Find and copy the lines in the records beneath this task that contain the word "flat".

Data entries
============================================================
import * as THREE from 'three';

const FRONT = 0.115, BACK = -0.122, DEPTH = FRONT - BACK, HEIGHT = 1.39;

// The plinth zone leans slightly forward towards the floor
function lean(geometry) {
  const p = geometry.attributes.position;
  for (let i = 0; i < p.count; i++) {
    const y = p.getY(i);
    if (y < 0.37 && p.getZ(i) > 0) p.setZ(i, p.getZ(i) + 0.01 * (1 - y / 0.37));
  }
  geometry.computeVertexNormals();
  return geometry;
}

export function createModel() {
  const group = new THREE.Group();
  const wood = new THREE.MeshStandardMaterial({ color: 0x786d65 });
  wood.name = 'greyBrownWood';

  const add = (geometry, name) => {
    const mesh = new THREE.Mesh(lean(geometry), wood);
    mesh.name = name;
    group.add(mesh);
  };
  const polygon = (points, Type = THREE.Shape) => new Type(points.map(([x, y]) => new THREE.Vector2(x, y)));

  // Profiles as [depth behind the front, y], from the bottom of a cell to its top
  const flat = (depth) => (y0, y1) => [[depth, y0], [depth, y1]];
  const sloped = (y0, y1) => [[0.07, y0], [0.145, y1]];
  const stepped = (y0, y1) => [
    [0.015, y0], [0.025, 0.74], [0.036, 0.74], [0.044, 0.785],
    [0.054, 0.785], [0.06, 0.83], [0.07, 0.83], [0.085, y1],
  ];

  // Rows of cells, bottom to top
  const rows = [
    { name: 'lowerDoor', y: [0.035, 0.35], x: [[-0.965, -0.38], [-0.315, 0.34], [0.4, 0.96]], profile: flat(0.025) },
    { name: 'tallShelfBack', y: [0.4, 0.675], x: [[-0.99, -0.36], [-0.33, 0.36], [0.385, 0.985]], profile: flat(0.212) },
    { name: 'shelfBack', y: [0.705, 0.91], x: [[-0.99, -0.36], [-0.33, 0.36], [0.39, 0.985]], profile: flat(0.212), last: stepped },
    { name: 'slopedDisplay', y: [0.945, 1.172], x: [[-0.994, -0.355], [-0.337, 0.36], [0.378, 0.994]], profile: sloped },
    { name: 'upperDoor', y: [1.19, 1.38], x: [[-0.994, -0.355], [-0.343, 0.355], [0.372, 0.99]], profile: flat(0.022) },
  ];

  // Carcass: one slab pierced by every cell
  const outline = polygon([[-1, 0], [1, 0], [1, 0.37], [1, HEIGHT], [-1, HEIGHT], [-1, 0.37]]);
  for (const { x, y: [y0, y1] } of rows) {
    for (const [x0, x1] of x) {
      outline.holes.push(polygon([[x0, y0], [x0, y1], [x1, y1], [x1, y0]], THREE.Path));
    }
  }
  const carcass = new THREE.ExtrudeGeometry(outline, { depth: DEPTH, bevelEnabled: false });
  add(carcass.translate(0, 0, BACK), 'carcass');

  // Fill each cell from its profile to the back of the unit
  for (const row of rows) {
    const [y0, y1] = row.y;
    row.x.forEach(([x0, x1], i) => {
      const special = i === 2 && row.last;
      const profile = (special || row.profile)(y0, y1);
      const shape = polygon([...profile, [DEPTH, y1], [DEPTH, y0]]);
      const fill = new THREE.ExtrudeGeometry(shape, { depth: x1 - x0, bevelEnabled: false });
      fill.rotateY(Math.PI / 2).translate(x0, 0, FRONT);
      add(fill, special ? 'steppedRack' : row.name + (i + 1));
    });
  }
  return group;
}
============================================================
_SOLUTION TO THE PROBLEM_.
  const flat = (depth) => (y0, y1) => [[depth, y0], [depth, y1]];
    { name: 'lowerDoor', y: [0.035, 0.35], x: [[-0.965, -0.38], [-0.315, 0.34], [0.4, 0.96]], profile: flat(0.025) },
    { name: 'tallShelfBack', y: [0.4, 0.675], x: [[-0.99, -0.36], [-0.33, 0.36], [0.385, 0.985]], profile: flat(0.212) },
    { name: 'shelfBack', y: [0.705, 0.91], x: [[-0.99, -0.36], [-0.33, 0.36], [0.39, 0.985]], profile: flat(0.212), last: stepped },
    { name: 'upperDoor', y: [1.19, 1.38], x: [[-0.994, -0.355], [-0.343, 0.355], [0.372, 0.99]], profile: flat(0.022) },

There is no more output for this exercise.